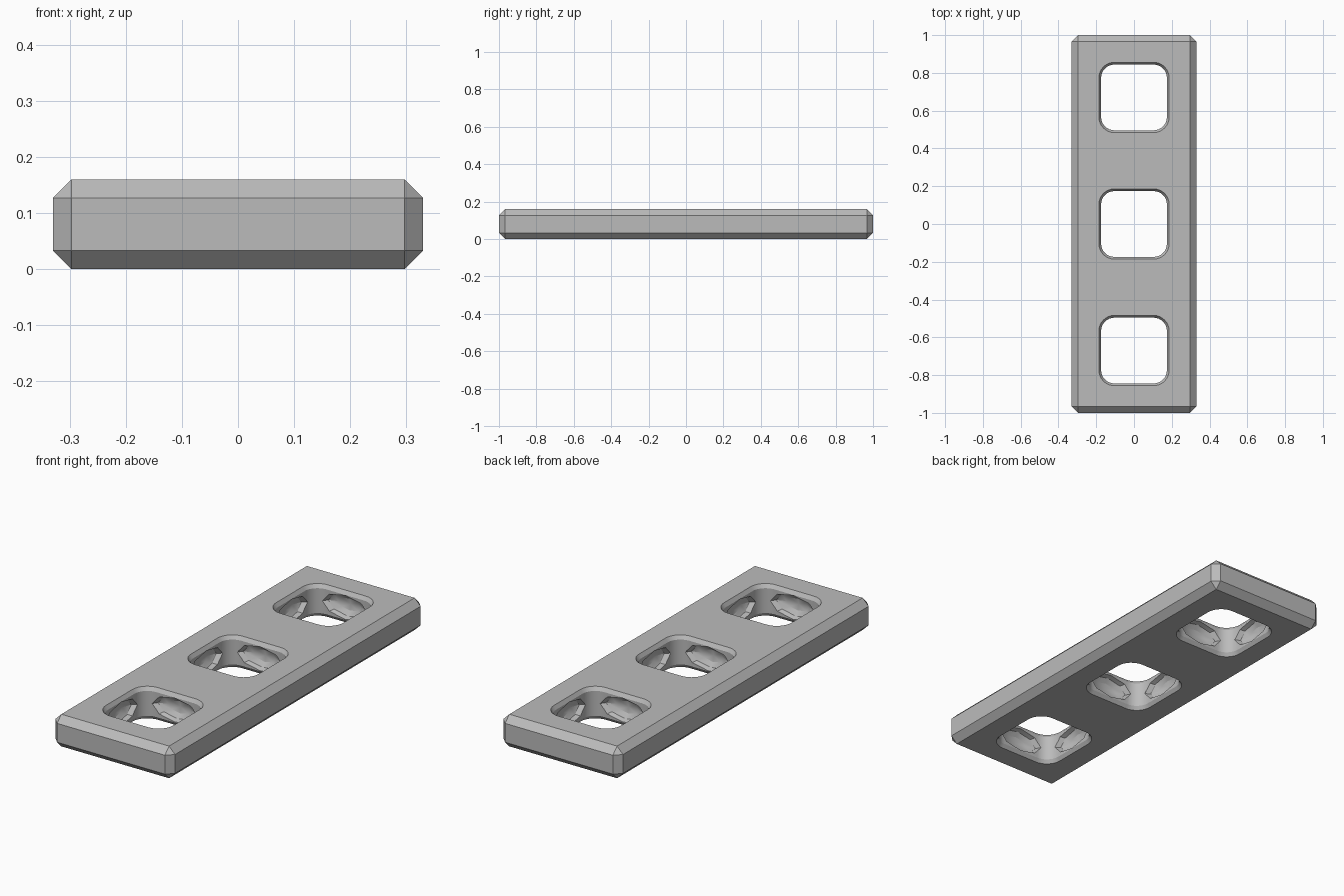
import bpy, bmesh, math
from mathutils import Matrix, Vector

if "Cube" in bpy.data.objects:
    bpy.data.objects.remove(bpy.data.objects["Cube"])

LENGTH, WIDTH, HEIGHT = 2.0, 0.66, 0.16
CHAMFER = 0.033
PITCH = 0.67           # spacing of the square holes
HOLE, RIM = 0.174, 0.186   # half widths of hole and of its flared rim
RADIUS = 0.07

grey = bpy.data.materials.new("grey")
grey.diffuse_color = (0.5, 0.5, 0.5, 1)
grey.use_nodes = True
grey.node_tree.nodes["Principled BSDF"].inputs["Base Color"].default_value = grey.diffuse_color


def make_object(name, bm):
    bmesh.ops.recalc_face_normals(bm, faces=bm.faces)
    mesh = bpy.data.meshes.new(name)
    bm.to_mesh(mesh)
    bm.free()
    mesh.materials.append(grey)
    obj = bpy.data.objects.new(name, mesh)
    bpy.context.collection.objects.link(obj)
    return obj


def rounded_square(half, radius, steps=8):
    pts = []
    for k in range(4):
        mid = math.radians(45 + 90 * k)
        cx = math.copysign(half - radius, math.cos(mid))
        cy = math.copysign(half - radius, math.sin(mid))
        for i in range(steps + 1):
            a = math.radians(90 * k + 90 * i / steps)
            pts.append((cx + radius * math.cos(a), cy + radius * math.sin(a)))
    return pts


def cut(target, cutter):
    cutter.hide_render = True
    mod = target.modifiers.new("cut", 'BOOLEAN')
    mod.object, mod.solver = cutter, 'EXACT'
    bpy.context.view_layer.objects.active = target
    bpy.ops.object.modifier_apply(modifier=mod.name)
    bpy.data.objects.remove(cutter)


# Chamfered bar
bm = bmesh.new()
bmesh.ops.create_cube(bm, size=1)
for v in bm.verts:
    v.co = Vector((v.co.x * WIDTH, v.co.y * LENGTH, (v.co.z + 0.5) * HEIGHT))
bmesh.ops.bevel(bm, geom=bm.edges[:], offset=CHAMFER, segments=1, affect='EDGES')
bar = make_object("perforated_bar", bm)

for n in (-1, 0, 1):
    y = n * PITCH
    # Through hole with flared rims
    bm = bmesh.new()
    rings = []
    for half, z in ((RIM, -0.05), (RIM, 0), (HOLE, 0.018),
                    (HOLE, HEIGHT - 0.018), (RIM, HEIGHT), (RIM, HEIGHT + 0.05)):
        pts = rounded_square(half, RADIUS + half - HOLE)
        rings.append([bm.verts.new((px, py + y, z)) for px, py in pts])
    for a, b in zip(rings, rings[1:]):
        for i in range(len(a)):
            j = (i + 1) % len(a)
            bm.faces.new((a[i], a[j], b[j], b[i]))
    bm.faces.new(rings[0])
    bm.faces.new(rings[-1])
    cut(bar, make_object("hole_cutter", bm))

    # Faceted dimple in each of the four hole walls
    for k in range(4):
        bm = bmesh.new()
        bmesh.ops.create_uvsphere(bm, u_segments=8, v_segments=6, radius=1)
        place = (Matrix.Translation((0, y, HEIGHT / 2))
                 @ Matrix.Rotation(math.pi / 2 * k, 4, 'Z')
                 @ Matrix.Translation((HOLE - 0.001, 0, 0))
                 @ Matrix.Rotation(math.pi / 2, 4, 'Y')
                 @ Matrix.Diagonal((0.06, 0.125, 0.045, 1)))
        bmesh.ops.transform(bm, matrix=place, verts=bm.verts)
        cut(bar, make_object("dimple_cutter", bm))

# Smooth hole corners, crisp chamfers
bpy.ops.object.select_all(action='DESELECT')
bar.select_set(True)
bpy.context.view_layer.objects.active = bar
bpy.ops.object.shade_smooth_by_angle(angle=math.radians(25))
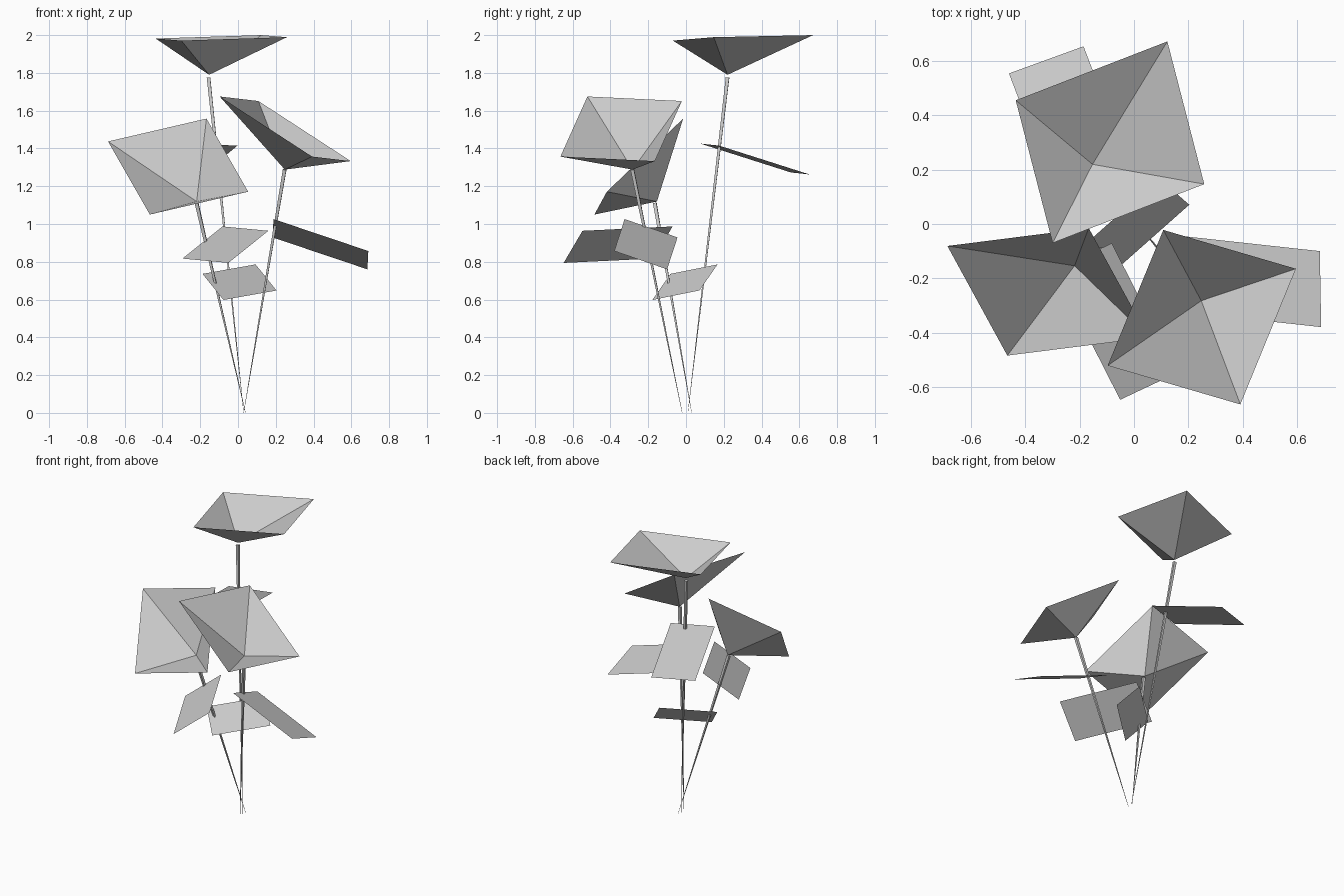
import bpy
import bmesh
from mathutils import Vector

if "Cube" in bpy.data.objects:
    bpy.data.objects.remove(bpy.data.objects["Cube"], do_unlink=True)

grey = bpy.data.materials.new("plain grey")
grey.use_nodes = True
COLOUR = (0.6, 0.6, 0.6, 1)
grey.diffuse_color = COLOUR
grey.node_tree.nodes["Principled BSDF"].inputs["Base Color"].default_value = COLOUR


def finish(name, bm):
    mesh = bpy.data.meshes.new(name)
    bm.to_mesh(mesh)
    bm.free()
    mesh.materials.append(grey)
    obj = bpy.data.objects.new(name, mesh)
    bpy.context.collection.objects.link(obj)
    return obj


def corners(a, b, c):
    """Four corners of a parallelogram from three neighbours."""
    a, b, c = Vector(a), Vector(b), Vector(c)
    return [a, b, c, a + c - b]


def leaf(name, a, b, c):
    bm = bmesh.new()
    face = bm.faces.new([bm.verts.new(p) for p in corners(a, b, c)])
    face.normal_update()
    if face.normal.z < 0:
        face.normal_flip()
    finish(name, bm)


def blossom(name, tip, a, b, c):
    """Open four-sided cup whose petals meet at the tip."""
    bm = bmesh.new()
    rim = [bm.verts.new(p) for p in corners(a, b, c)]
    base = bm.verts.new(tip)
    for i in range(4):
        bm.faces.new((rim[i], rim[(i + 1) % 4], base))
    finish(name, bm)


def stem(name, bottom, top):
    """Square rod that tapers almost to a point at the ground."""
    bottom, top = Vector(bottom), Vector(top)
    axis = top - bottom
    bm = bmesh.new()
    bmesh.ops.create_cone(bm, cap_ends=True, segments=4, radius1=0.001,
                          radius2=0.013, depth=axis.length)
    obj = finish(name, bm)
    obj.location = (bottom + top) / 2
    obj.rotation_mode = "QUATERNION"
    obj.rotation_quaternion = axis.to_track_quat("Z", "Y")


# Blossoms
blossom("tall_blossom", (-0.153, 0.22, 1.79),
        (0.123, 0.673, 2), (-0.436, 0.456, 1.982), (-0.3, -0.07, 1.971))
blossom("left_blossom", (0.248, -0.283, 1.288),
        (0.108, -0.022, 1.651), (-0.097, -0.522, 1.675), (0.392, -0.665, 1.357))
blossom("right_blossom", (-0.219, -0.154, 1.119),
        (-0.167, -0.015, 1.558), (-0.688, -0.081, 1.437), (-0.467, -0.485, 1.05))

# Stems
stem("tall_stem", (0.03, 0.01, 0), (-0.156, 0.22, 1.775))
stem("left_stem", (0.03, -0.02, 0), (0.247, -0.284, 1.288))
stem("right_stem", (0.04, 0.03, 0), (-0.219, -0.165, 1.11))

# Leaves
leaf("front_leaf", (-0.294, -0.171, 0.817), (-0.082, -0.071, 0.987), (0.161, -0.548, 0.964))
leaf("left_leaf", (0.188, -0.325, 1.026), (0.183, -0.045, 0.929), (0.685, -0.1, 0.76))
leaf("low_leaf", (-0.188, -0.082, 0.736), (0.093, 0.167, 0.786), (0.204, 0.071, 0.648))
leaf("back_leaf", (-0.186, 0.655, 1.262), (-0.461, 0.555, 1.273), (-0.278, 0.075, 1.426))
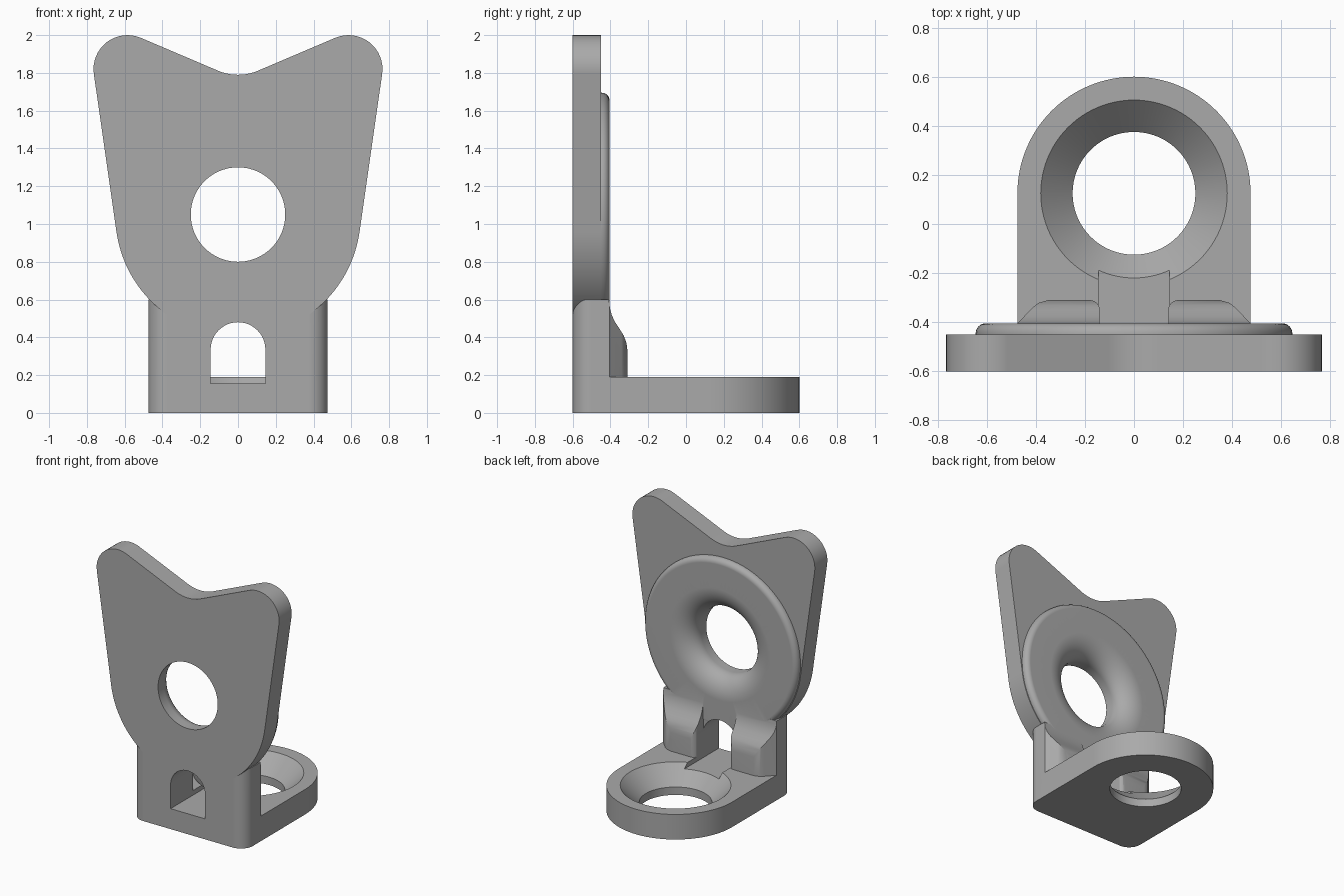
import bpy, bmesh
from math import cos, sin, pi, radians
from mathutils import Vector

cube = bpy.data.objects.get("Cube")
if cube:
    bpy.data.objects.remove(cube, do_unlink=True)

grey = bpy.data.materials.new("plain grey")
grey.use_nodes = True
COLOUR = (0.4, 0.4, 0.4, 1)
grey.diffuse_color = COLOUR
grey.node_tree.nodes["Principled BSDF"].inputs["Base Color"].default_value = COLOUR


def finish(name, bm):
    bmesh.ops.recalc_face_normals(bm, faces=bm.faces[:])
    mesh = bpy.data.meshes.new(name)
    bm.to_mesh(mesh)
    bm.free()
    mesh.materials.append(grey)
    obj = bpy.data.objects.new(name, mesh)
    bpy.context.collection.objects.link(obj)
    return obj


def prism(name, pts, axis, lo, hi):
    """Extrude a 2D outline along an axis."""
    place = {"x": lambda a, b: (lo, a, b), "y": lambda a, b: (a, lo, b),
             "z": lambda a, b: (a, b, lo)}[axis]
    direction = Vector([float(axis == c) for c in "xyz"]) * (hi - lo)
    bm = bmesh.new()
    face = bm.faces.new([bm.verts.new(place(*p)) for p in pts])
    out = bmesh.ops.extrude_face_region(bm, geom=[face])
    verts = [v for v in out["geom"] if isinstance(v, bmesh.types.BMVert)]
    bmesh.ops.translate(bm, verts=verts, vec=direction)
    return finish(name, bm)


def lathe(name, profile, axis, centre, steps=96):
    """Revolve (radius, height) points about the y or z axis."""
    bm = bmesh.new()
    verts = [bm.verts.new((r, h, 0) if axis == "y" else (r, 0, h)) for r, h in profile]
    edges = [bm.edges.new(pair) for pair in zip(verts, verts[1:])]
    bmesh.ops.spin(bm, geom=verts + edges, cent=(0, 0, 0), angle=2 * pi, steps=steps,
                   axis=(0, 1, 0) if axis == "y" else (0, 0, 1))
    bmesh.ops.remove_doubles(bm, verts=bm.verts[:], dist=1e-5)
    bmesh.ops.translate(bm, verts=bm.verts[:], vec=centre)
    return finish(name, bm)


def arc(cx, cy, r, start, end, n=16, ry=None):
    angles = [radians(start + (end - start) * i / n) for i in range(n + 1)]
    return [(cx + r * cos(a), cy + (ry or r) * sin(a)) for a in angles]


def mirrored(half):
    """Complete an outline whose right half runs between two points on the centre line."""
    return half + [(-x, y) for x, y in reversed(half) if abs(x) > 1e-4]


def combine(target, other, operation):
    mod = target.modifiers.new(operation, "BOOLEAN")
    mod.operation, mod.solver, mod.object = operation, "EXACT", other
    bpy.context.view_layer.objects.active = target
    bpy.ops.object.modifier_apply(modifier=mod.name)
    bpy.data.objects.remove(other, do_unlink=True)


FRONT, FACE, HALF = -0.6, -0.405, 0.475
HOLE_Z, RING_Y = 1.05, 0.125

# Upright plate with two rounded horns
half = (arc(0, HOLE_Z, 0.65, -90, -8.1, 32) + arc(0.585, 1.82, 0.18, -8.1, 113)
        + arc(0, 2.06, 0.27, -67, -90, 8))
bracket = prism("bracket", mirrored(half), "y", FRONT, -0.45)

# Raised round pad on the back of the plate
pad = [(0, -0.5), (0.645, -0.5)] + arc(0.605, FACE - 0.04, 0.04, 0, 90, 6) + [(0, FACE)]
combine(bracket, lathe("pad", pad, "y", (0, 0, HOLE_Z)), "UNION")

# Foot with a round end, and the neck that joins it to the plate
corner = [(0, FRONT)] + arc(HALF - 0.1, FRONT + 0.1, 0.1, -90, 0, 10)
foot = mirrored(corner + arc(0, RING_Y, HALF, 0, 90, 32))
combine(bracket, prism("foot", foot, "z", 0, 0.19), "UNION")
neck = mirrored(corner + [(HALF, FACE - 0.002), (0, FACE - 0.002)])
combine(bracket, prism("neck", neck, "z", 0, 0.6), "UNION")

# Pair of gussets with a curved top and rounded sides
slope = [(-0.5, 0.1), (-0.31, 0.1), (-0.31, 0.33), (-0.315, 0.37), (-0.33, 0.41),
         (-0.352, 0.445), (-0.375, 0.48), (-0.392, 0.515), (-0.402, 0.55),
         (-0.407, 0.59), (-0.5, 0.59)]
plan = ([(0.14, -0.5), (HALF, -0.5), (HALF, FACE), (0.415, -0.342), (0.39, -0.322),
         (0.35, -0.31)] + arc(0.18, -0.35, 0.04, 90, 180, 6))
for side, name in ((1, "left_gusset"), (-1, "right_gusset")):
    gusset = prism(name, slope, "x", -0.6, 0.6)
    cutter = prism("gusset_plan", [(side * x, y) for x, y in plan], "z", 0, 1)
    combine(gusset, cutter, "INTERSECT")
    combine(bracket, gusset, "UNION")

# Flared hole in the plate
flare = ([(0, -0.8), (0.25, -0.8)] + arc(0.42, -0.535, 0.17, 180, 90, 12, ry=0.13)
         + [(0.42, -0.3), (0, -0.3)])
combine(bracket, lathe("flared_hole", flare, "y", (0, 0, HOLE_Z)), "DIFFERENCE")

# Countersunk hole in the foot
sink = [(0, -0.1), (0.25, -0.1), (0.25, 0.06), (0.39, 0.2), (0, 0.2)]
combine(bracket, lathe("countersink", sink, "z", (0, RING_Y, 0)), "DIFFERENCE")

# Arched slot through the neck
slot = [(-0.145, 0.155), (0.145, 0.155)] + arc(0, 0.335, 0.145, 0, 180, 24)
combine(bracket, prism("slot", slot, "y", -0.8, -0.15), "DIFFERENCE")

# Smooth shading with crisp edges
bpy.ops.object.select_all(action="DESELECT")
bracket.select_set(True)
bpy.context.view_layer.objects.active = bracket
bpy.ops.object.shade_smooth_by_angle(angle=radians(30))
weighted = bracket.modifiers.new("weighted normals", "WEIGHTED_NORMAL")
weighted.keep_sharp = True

== ACTIVITY ==
Pull every line containing the word "prism" out of the entries above.

== EXERCISE RESULT ==
def prism(name, pts, axis, lo, hi):
bracket = prism("bracket", mirrored(half), "y", FRONT, -0.45)
combine(bracket, prism("foot", foot, "z", 0, 0.19), "UNION")
combine(bracket, prism("neck", neck, "z", 0, 0.6), "UNION")
    gusset = prism(name, slope, "x", -0.6, 0.6)
    cutter = prism("gusset_plan", [(side * x, y) for x, y in plan], "z", 0, 1)
combine(bracket, prism("slot", slot, "y", -0.8, -0.15), "DIFFERENCE")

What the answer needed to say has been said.